1)  It must be a unit of account and a measure of value

2)  It must be a standard of deferred payment

3)  Medium of exchange

4)  Store of value

Gold meets all of these definitions.  FIat only meets 3.  Fiat currency is not a store of value, as it is either just paper or a digit and it loses to inflation on a constant grade.

brushhog's picture

Gold is a store of value but not a medium of exchange, so I dont consider it money. I consider it a financial asset. The US dollar is a medium of exchange but not a great store of's still a store but not a great one as the stated goal of the fed is to create inflation, however that has proved difficult in the past 8 years.

sinbad2's picture

It worked as a medium of exchange for the Romans. The British used the gold sovereign coin(1 pound) up until 1932.

canisdirus's picture

The British use of gold is a throwback to Roman conquest. It holds no value if nobody is seeking it.

The main reason people sought it was because the Roman Government (whom inherited it from more ancient governments) demanded gold and silver for the payment of taxes. It's the same reason the FRN has value while any completely rational person would see that it is merely paper with something printed on it.

0hedgehog's picture

"Gold is a store of value but not a medium of exchange"


That's where silver comes in!

UnschooledAustrianEconomist's picture

Sure gold is a medium of exchange. For big stuff.

DaveA's picture

Gold's intrinsic value is actually very low; it has few industrial uses, none of which require large quantities. That's a good thing, because the hoarding of an essential metal in bank vaults could seriously cripple our industry.

If people used something useful as a long-term store of value, such as real estate, homes would become ridiculously expensive, young people wouldn't be able to afford them, they couldn't marry and start families, and in a few decades the nation's workforce would go extinct.

Oh wait, that's actually happening.

Soul Glow's picture

A house is a horrible measure of wealth.  A house needs constant upkeep, never mind it could burn down or be flattened by an act of god in an instant.  And for the actual land, how long is land valuable?  The sand under the Great Pyramids was once great soil for crops as it was flooded by the Nile, but the Nile changed course and now the land is just, well, sand.  So the fact that gold never rusts, breaks down in decay, and keeps its fucking value is what makes it timeless, and timelessness is priceless.

sinbad2's picture

Actually gold has many industrial uses, but its cost restricts its use. Gold makes an excellent electrical contact, it makes an excellent infrared reflector, and can be used as a lubricant. Gold teeth are still the best kind of false teeth

I worked for Xerox back in the 70's, and gold was used on the fuser surface to reduce the amount of toner sticking to the fuser.

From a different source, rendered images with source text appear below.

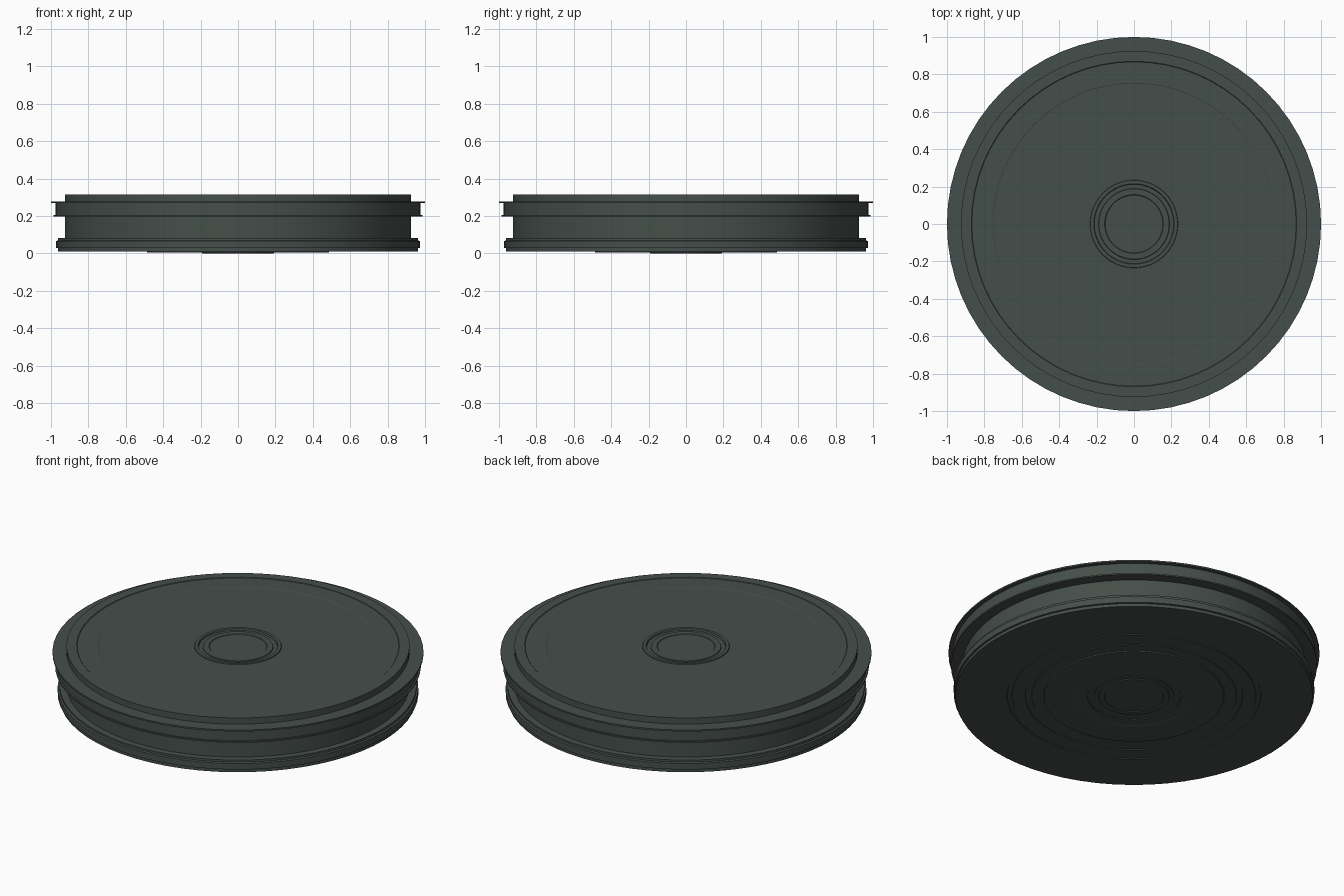
import bpy, bmesh, math

if "Cube" in bpy.data.objects:
    bpy.data.objects.remove(bpy.data.objects["Cube"])

SIDES = 64

mat = bpy.data.materials.new("dark grey green")
mat.diffuse_color = (0.060, 0.077, 0.069, 1)
mat.use_nodes = True
mat.node_tree.nodes["Principled BSDF"].inputs["Base Color"].default_value = mat.diffuse_color


def lathe(name, profile):
    """Revolve (radius, z) points, listed from bottom axis to top axis."""
    bm = bmesh.new()
    rings = []
    for r, z in profile:
        if r == 0:
            rings.append([bm.verts.new((0, 0, z))] * SIDES)
        else:
            rings.append([bm.verts.new((r * math.cos(2 * math.pi * i / SIDES),
                                        r * math.sin(2 * math.pi * i / SIDES), z))
                          for i in range(SIDES)])
    for a, b in zip(rings, rings[1:]):
        for i in range(SIDES):
            j = (i + 1) % SIDES
            quad = list(dict.fromkeys((a[i], a[j], b[j], b[i])))
            bm.faces.new(quad)
    bmesh.ops.recalc_face_normals(bm, faces=bm.faces[:])
    mesh = bpy.data.meshes.new(name)
    bm.to_mesh(mesh)
    bm.free()
    mesh.materials.append(mat)
    ob = bpy.data.objects.new(name, mesh)
    bpy.context.collection.objects.link(ob)
    bpy.ops.object.select_all(action='DESELECT')
    ob.select_set(True)
    bpy.context.view_layer.objects.active = ob
    bpy.ops.object.shade_smooth_by_angle(angle=math.radians(25))
    return ob


# Underside: stepped hub, shallow rings and grooves
underside = [
    (0, 0.004), (0.157, 0.004), (0.160, 0.0), (0.19, 0.0), (0.192, 0.005),
    (0.215, 0.005), (0.217, 0.009), (0.25, 0.009), (0.252, 0.005),
    (0.315, 0.005), (0.317, 0.004), (0.485, 0.004), (0.487, 0.010),
    (0.55, 0.010), (0.552, 0.014), (0.585, 0.014), (0.587, 0.010),
    (0.655, 0.010), (0.657, 0.014), (0.683, 0.014), (0.685, 0.010),
]
# Lower flange
lower_flange = [
    (0.963, 0.010), (0.963, 0.028), (0.972, 0.030),
    (0.972, 0.066), (0.963, 0.070), (0.963, 0.082),
]
# Waist, upper band with its lip, and thin top flange
waist_and_band = [
    (0.925, 0.082), (0.925, 0.196), (0.986, 0.196), (0.986, 0.204),
    (0.977, 0.204), (0.977, 0.269), (1.0, 0.269), (1.0, 0.278),
    (0.925, 0.278), (0.925, 0.315),
]
# Top face: shallow rim steps and central ring
top_face = [
    (0.87, 0.315), (0.867, 0.312), (0.755, 0.312), (0.752, 0.310),
    (0.235, 0.310), (0.233, 0.315), (0.215, 0.315), (0.212, 0.306),
    (0.19, 0.306), (0.188, 0.311), (0.157, 0.311), (0.154, 0.308),
    (0, 0.308),
]

lathe("flanged_disc", underside + lower_flange + waist_and_band + top_face)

canisdirus's picture


I see the gold bugs have downvoted you, too. They just can't accept reality.

They'll learn one day (if they live long enough) when their horde's value is so low that they can't even buy a loaf of bread with a bar of the stuff.

Expat's picture

Wow. WTF is up with all the downvotes?  What was the issue here? disagreement with intrinsic value? Or the other bits.

Maestro Maestro's picture

Don't be jealous. Here's yours. Up yours.

Maestro Maestro's picture

Gold actually sells for production cost, you stupid asshole. Roughly $1300 in manipulated fiat. What's low about that, idiot.

If the bankers had any balls, they'd try $130 an ounce.

Fuck you all kindly.

DaveA's picture

The gist of my comment was that if you feel like hoarding something, please hoard gold, not real estate, because hoarding real estate has very bad long-term social consequences. Some industries would benefit from a lower gold price, but in most cases a very thin layer of gold does the job.

Sandmann's picture

Paper Money is a Non-Interest Bearing Treasury (Bearer) Bill which is why "In God We Trust" or "Promise To Pay the Bearer on Demand"

Maestro Maestro's picture

Pay what, you insidious asshole?